A segment of this movie was used for the 1968 movie The Wild World of Batwoman, as creatures created by one of the movie's villains. This use was itself parodied by Mystery Science Theater 3000, with Crow T. Robot and Tom Servo mocking the classic slogan for Reese's Peanut Butter cups followed by Mike Nelson imitating the movie's villain, proclaiming "That's enough of THAT film."
The fictionalized Mesopotamian history presented by the movie is based largely on Panbabylonism, as both Sumerian and Judaic stories describe the same events of the movie. Dr. Bentley states that the Biblical flood is an established archaeological fact, and the stranding of the Sumerians atop the mountain is a reference to the tale of Noah's Ark.
Similarly to the protagonists of the movie Ishtar descends to the underworld. There is a Panbabylonic connection between Ishtar’s descent and the Old Testament story of Joseph. The descent to the underworld is a common story of world mythologies, as is the flood myth.
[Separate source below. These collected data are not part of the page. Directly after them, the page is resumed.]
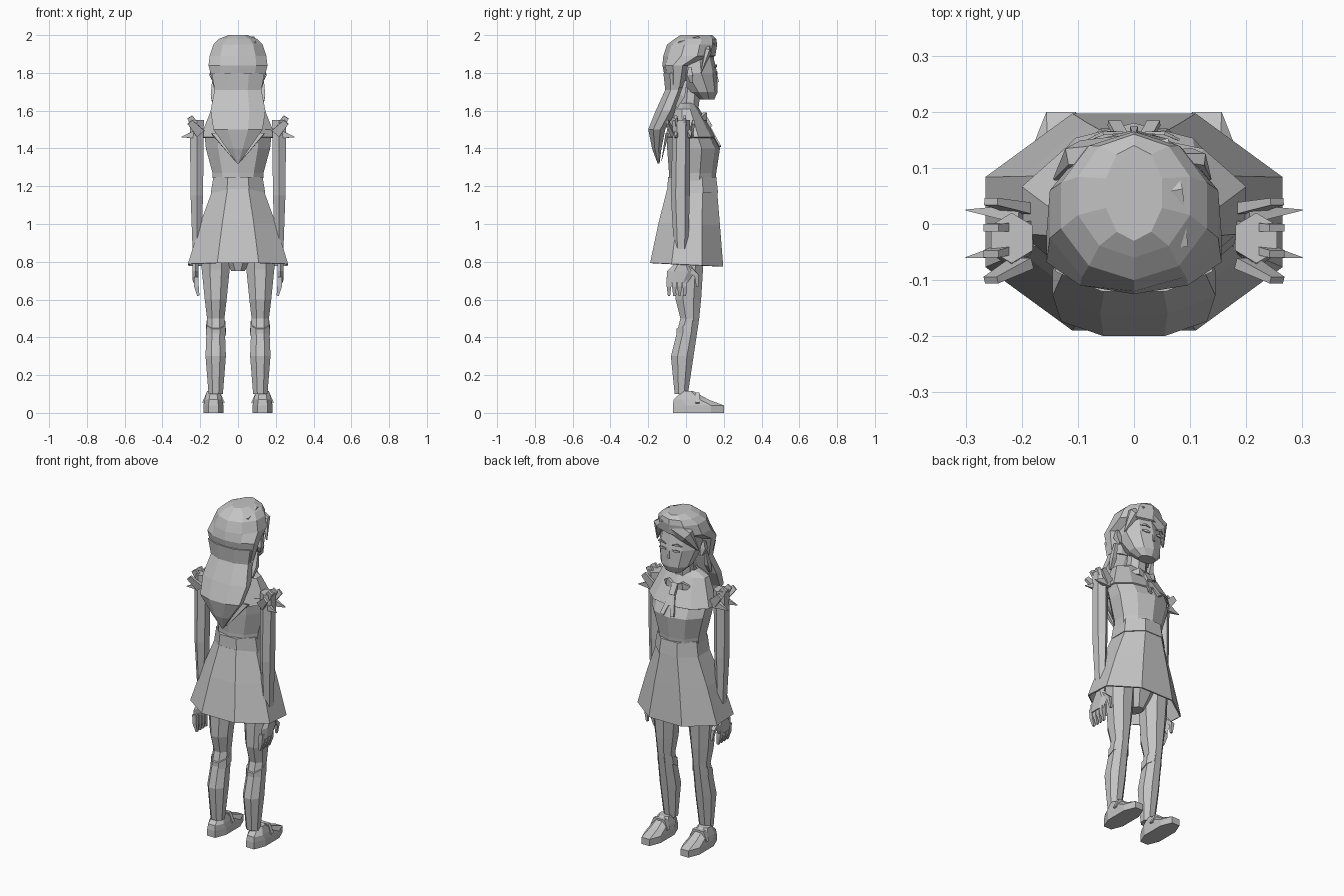
import bpy, bmesh
from math import sin, cos, pi, copysign
from mathutils import Vector

default = bpy.data.objects.get("Cube")
if default:
    bpy.data.objects.remove(default, do_unlink=True)

GREY = (0.55, 0.55, 0.55, 1)
clay = bpy.data.materials.new("plain_grey")
clay.use_nodes = True
clay.diffuse_color = GREY
clay.node_tree.nodes["Principled BSDF"].inputs["Base Color"].default_value = GREY


def skin(name, loops, mirror=False, thickness=0):
    """Joins matching loops of points into one faceted object."""
    bm = bmesh.new()
    loops = [[bm.verts.new(point) for point in loop] for loop in loops]
    for low, high in zip(loops, loops[1:]):
        for k in range(len(low)):
            bm.faces.new((low[k - 1], low[k], high[k], high[k - 1]))
    if not thickness:
        bm.faces.new(loops[0])
        bm.faces.new(loops[-1])
    bmesh.ops.recalc_face_normals(bm, faces=bm.faces[:])
    mesh = bpy.data.meshes.new(name)
    bm.to_mesh(mesh)
    bm.free()
    mesh.materials.append(clay)
    part = bpy.data.objects.new(name, mesh)
    bpy.context.collection.objects.link(part)
    if thickness:
        part.modifiers.new("thickness", "SOLIDIFY").thickness = thickness
    if mirror:
        part.modifiers.new("mirror", "MIRROR")


def polygon(sides):
    """Unit polygon with flat sides facing the four main directions."""
    angles = [2 * pi * (k + 0.5) / sides for k in range(sides)]
    return [(cos(angle), sin(angle)) for angle in angles]


def loft(name, rings, sides=8, x=0, boxy=1, slant=0, mirror=False, thickness=0):
    """Stacks upright rings of (height, half width, back, front)."""
    outline = [(copysign(abs(u) ** boxy, u), copysign(abs(v) ** boxy, v))
               for u, v in polygon(sides)]
    widest = max(u for u, v in outline)
    deepest = max(v for u, v in outline)
    loops = []
    for height, half_width, back, front in rings:
        middle, half_depth = (front + back) / 2, (front - back) / 2
        loop = []
        for u, v in outline:
            y = middle + half_depth * v / deepest
            loop.append((x + half_width * u / widest, y, height + slant * y))
        loops.append(loop)
    skin(name, loops, mirror, thickness)


def strand(name, path, radius, root=0.5, tip=0.5, flat=1, sides=4, mirror=False):
    """Sweeps a polygon along a path; root and tip scale its two ends."""
    path = [Vector(point) for point in path]
    last = len(path) - 1
    loops = []
    for k, point in enumerate(path):
        way = (path[min(k + 1, last)] - path[max(k - 1, 0)]).normalized()
        reference = Vector((0, 0, 1)) if abs(way.y) > 0.8 else Vector((0, 1, 0))
        across = way.cross(reference).normalized()
        outward = way.cross(across) * flat
        size = radius * (root if k == 0 else tip if k == last else 1)
        loops.append([point + size * (across * u + outward * v) for u, v in polygon(sides)])
    skin(name, loops, mirror)


# Legs, slanted sock cuffs and strapped shoes
loft("leg", [(.9, .077, -.06, .1), (.76, .074, -.05, .09), (.6, .058, -.055, .08),
             (.5, .046, -.03, .07), (.3, .054, -.08, .04), (.1, .038, -.06, .01)],
     x=.118, mirror=True)
loft("sock_cuff", [(.42, .053, -.05, .06), (.47, .05, -.05, .07)],
     x=.117, slant=.5, mirror=True)
loft("shoe", [(0, .053, -.07, .2), (.04, .053, -.07, .2), (.07, .047, -.065, .12),
              (.115, .034, -.02, .04)], x=.13, boxy=.8, mirror=True)
strand("shoe_strap", [(.08, .06, .05), (.1, .06, .1), (.16, .06, .1), (.18, .06, .05)],
       radius=.015, root=1, tip=1, mirror=True)
loft("pelvis", [(.75, .035, -.03, .06), (.9, .13, -.08, .12)])

# Flared skirt and waistband
loft("skirt", [(1.18, .135, -.1, .165), (1, .2, -.145, .18), (.785, .265, -.19, .197)],
     slant=-.05, thickness=.008)
loft("waistband", [(1.165, .144, -.1, .17), (1.25, .13, -.095, .16)])

# Torso, neck and cape collar
loft("torso", [(1.17, .13, -.09, .15), (1.27, .135, -.09, .16), (1.4, .17, -.1, .18),
               (1.5, .18, -.1, .13), (1.6, .1, -.06, .06)], sides=10)
loft("neck", [(1.56, .06, -.03, .06), (1.73, .053, -.02, .08)])
loft("cape_collar", [(1.64, .07, -.05, .05), (1.61, .14, -.07, .07), (1.46, .2, -.11, .16)],
     sides=10, thickness=.008)
strand("back_collar_point", [(0, -.1, 1.48), (0, -.13, 1.33)],
       radius=.2, root=1, tip=0.1, flat=.06)

# Neck bow, lying flat on the chest
strand("bow_knot", [(0, .09, 1.57), (0, .125, 1.51)], radius=.025, root=1, tip=1)
strand("bow_loop", [(0, .1, 1.55), (.05, .1, 1.57), (.08, .08, 1.56)],
       radius=.03, flat=.5, mirror=True)
strand("bow_tail", [(0, .115, 1.53), (.035, .18, 1.41)],
       radius=.017, root=1, tip=1, flat=.4, mirror=True)

# Arms and hands
loft("arm", [(1.55, .037, -.07, .02), (1.15, .033, -.08, .02), (.8, .02, -.06, .01)],
     sides=6, x=.218, mirror=True)
loft("palm", [(.8, .016, -.05, .01), (.75, .017, -.1, .05), (.69, .014, -.1, .01)],
     sides=6, x=.225, mirror=True)
for finger in range(4):
    y = finger * .028 - .09
    strand(f"finger_{finger + 1}", [(.222, y, .72), (.22, y, .67), (.21, y, .62)],
           radius=.017, root=1, mirror=True)
strand("thumb", [(.225, .01, .77), (.222, .055, .73), (.215, .06, .67)],
       radius=.016, root=1, mirror=True)

# Shoulder ruffles: upright blunt petals above two long points
for petal in range(4):
    along = petal / 3
    y = .14 * along - .1
    strand(f"ruffle_petal_{petal + 1}",
           [(.2, y * .7, 1.48), (.255, y, 1.54 + .03 * sin(pi * along))],
           radius=.045, tip=.5, root=.8, flat=.4, mirror=True)
for name, y in ("front", .025), ("back", -.06):
    strand(f"{name}_ruffle_point", [(.2, y * .7, 1.48), (.3, y, 1.46)],
           radius=.04, root=1, tip=.05, flat=.6, mirror=True)

# Head, ears and facial features
loft("head", [(1.66, .05, .07, .15), (1.7, .09, .01, .168), (1.8, .12, -.08, .165),
              (1.95, .1, -.05, .13)], sides=10)
strand("ear", [(.125, .03, 1.75), (.135, .02, 1.79), (.135, .02, 1.83)],
       radius=.022, mirror=True)
strand("nose", [(0, .16, 1.8), (0, .167, 1.75)], radius=.01, tip=1)
strand("eye", [(.02, .163, 1.8), (.045, .163, 1.8), (.07, .157, 1.8)],
       radius=.011, flat=.4, mirror=True)
strand("eyebrow", [(.02, .163, 1.83), (.055, .162, 1.84), (.08, .15, 1.83)],
       radius=.008, flat=.6, mirror=True)

# Hair cap, swept fringe and side locks
loft("hair_cap", [(1.72, .128, -.1, 0), (1.84, .156, -.125, .04), (1.89, .15, -.12, .155),
                  (1.95, .13, -.1, .165), (1.98, .1, -.06, .16), (2, .05, -.03, .14)], sides=10)
strand("swept_fringe", [(.06, .12, 1.95), (0, .13, 1.93), (-.09, .12, 1.89), (-.14, .08, 1.8)],
       radius=.05, tip=.1, flat=.6, sides=6)
strand("short_fringe", [(.05, .12, 1.95), (.1, .115, 1.91), (.135, .08, 1.8)],
       radius=.035, tip=.1, flat=.6, sides=6)
strand("parting_lock", [(.055, .15, 1.95), (.075, .06, 1.985), (.09, -.04, 1.96)],
       radius=.017, flat=.7)
strand("side_lock", [(.13, 0, 1.76), (.13, -.02, 1.68), (.125, -.05, 1.62)],
       radius=.02, mirror=True)

# Long hair: pinched at the nape, bulging backwards, ending in a point
loft("hair_tail", [(1.8, .14, -.12, 0), (1.71, .124, -.11, -.01), (1.6, .145, -.16, -.05),
                   (1.5, .13, -.2, -.11), (1.4, .06, -.18, -.13), (1.32, .005, -.15, -.14)])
The movie erroneously associates Ishtar and the Sumerians. Ishtar was the Babylonian counterpart of the Sumerian goddess Inanna. The imagery associated with Ishtar in the movie is entirely fictional: Ishtar’s symbol was an eight-pointed star representing Venus rather than the uneven chevron in the movie. Viewers might also notice that all of the gods depicted on the temple walls are Egyptian, not Sumerian.
Adad is an Akkadian (male) storm-god, counterpart to the Sumerian Ishkur.
- Mole Man (1961), character from the Marvel Universe